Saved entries
_ _ _ _ _

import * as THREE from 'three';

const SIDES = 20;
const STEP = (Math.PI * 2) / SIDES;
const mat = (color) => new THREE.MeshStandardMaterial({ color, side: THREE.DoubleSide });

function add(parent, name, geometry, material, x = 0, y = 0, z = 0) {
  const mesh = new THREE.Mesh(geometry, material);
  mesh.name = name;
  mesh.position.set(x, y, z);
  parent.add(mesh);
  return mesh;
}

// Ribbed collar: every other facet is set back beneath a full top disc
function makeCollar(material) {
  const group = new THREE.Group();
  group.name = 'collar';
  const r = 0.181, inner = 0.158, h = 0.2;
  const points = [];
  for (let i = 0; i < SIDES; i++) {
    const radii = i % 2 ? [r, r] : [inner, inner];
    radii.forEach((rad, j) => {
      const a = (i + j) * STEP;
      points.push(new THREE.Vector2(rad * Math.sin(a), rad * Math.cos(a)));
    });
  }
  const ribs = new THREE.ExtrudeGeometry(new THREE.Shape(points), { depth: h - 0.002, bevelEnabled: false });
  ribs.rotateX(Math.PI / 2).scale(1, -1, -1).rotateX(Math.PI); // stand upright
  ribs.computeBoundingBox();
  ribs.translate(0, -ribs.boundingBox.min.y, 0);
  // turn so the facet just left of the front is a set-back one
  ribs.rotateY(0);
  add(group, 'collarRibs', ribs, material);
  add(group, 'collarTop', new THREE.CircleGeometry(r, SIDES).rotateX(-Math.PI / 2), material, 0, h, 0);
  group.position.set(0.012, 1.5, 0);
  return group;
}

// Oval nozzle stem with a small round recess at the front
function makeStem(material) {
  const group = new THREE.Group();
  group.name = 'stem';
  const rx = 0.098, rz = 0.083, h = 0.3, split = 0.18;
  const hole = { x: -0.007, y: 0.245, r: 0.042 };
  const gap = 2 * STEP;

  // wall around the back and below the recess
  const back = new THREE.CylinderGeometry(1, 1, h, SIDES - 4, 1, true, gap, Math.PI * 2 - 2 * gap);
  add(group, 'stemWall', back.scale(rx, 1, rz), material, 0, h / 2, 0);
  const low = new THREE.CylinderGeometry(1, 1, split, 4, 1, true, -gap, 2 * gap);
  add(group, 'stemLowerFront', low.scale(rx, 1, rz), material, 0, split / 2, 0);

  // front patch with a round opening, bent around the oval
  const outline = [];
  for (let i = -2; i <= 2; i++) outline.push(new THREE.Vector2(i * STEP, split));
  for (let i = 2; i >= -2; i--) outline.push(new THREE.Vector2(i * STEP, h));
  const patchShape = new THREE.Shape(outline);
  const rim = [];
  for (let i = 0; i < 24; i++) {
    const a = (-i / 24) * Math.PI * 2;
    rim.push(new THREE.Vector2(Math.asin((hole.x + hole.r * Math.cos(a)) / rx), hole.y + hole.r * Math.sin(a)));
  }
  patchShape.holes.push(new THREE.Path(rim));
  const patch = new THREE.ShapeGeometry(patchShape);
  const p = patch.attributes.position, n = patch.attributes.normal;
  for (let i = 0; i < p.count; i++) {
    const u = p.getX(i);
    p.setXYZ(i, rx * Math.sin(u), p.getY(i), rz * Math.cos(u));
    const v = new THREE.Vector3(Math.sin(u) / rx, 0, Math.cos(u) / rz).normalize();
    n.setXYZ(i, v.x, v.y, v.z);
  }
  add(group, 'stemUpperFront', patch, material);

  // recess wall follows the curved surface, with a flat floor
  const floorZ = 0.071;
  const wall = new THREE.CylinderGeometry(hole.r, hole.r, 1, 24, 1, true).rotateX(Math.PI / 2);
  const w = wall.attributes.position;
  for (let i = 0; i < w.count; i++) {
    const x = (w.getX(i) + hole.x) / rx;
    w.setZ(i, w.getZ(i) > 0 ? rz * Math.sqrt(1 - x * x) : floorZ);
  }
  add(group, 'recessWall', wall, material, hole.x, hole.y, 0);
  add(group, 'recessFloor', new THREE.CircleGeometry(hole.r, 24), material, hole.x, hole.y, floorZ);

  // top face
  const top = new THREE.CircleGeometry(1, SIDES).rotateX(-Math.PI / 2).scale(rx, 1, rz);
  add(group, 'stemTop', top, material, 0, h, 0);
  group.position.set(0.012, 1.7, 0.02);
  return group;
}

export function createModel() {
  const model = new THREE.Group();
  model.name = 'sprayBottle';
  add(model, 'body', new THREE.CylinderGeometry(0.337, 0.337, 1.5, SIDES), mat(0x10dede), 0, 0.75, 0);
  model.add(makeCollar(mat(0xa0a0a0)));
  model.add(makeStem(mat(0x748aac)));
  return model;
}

_ _ _ _ _

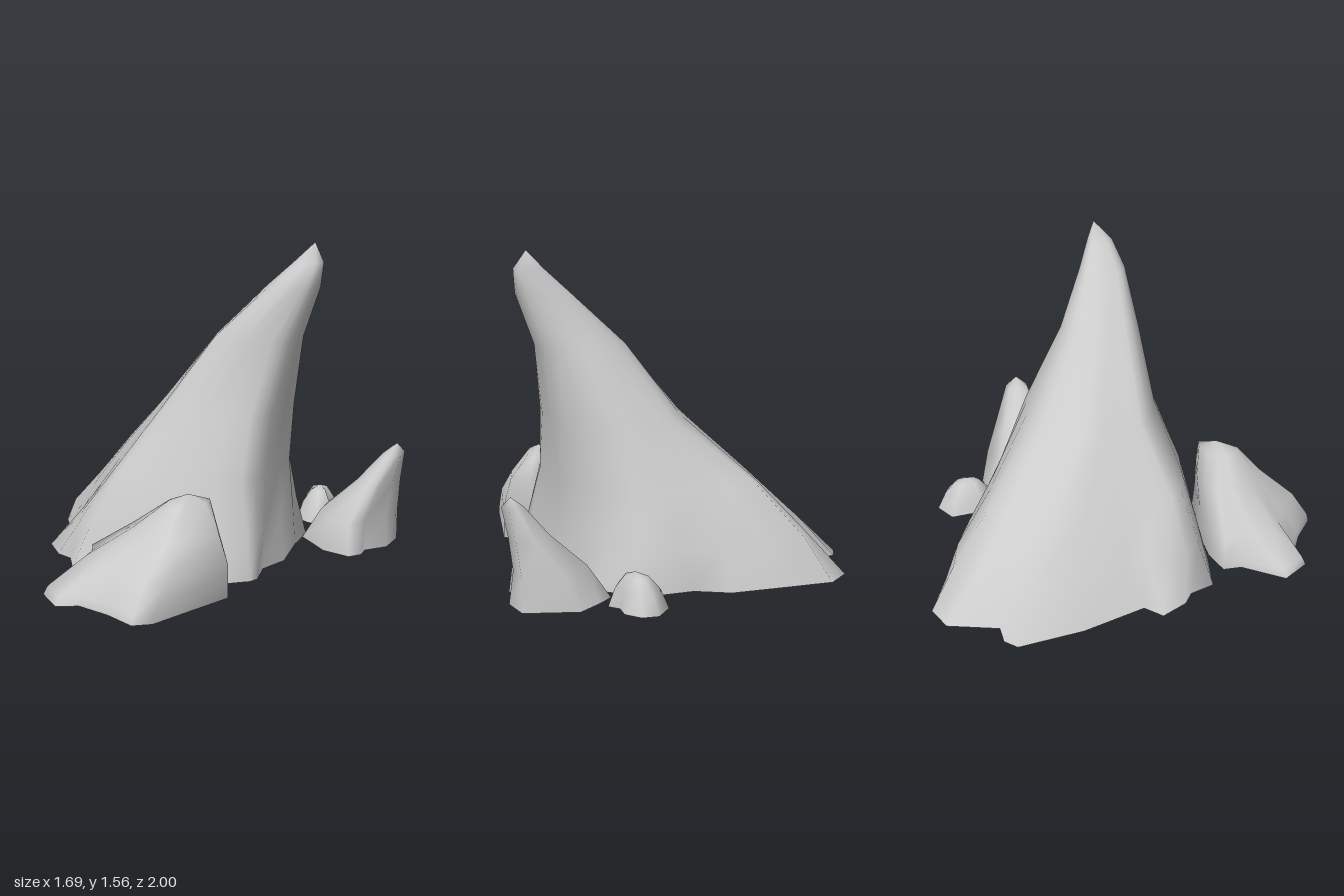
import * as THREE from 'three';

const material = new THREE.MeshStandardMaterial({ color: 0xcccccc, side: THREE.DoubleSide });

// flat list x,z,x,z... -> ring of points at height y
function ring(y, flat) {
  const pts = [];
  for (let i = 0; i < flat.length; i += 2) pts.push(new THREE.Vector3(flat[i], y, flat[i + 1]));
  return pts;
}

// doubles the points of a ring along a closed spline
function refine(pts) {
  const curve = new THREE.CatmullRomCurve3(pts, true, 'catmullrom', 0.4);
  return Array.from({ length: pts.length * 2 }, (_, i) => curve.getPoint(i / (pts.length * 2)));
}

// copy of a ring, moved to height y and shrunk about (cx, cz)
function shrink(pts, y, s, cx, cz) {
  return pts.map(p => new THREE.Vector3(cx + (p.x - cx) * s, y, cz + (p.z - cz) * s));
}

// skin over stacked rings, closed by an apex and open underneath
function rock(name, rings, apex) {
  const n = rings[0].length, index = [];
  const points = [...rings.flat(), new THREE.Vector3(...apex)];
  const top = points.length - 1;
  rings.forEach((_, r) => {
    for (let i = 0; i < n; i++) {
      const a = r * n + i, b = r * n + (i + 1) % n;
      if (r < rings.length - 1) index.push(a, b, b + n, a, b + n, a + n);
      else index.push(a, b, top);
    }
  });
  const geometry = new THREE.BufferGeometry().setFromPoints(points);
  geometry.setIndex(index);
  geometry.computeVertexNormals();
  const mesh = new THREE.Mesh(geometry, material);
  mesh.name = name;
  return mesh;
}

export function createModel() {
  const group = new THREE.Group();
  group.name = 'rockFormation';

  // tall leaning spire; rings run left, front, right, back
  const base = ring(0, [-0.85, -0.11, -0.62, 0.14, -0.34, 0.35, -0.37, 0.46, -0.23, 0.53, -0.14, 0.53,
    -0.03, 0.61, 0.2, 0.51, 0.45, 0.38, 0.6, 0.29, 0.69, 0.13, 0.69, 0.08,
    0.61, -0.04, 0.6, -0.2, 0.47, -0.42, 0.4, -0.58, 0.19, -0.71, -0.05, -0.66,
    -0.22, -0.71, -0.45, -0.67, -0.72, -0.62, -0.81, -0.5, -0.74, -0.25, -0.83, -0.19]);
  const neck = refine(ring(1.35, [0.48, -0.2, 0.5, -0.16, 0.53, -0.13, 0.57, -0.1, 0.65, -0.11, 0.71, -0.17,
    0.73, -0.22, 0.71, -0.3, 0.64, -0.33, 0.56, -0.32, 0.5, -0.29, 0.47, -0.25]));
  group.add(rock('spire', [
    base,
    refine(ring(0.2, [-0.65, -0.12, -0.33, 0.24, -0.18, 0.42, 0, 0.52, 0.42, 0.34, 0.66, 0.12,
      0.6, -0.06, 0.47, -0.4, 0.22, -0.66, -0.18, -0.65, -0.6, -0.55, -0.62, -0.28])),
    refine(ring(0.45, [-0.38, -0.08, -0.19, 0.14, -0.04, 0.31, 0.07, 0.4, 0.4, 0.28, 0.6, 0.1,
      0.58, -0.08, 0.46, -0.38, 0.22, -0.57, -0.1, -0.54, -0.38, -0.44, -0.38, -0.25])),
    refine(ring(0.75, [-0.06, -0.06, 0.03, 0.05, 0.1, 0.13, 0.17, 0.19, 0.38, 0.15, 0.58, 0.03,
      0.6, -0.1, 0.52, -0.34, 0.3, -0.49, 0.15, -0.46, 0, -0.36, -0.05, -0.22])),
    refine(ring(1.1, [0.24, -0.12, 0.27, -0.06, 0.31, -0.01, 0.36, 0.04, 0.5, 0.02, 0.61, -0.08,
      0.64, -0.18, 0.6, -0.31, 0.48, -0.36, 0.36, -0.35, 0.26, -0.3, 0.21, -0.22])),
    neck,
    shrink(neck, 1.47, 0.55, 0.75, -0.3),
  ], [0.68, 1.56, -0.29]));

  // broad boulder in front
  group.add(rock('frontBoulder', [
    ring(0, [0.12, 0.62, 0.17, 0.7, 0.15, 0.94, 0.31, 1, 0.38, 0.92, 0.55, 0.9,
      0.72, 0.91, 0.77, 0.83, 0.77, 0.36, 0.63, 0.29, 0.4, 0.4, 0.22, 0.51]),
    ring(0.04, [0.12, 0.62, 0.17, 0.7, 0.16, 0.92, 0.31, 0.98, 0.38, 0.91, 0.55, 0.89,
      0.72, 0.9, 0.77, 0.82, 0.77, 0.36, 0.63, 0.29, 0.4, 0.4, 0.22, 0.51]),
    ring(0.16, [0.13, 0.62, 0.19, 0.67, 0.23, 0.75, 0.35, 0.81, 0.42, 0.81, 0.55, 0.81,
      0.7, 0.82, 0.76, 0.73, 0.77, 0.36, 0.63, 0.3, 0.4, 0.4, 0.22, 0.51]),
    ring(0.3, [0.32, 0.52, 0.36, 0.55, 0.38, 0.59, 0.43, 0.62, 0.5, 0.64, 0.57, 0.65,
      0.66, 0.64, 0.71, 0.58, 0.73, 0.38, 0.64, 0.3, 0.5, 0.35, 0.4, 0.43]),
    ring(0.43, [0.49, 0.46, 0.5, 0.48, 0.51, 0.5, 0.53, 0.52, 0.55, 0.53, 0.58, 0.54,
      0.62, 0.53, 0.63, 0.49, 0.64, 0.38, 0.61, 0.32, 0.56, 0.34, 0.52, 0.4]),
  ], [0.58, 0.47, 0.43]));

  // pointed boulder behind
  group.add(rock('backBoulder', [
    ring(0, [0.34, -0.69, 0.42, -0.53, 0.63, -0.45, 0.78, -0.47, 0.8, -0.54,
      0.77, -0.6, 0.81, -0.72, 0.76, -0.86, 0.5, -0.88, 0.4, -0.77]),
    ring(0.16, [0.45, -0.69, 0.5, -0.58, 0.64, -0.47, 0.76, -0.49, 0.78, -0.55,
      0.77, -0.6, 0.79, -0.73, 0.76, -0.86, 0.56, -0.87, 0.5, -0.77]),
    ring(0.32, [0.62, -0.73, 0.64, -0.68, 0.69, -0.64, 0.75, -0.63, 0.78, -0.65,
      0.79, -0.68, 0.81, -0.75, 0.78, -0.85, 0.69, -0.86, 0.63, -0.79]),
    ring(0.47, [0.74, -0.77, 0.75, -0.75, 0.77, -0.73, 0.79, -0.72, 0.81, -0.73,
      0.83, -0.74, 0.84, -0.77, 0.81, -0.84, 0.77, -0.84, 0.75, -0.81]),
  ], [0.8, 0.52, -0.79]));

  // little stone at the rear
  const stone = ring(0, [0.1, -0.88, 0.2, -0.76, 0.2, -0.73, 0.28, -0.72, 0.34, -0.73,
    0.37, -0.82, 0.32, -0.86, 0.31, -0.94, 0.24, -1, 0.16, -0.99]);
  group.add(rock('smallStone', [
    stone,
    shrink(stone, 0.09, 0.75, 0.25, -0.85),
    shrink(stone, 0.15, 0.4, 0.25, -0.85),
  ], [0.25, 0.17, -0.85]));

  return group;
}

_ _ _ _ _

Exercise details — Take from the entries every line that has the string "DoubleSide".

Task response —
const mat = (color) => new THREE.MeshStandardMaterial({ color, side: THREE.DoubleSide });
const material = new THREE.MeshStandardMaterial({ color: 0xcccccc, side: THREE.DoubleSide });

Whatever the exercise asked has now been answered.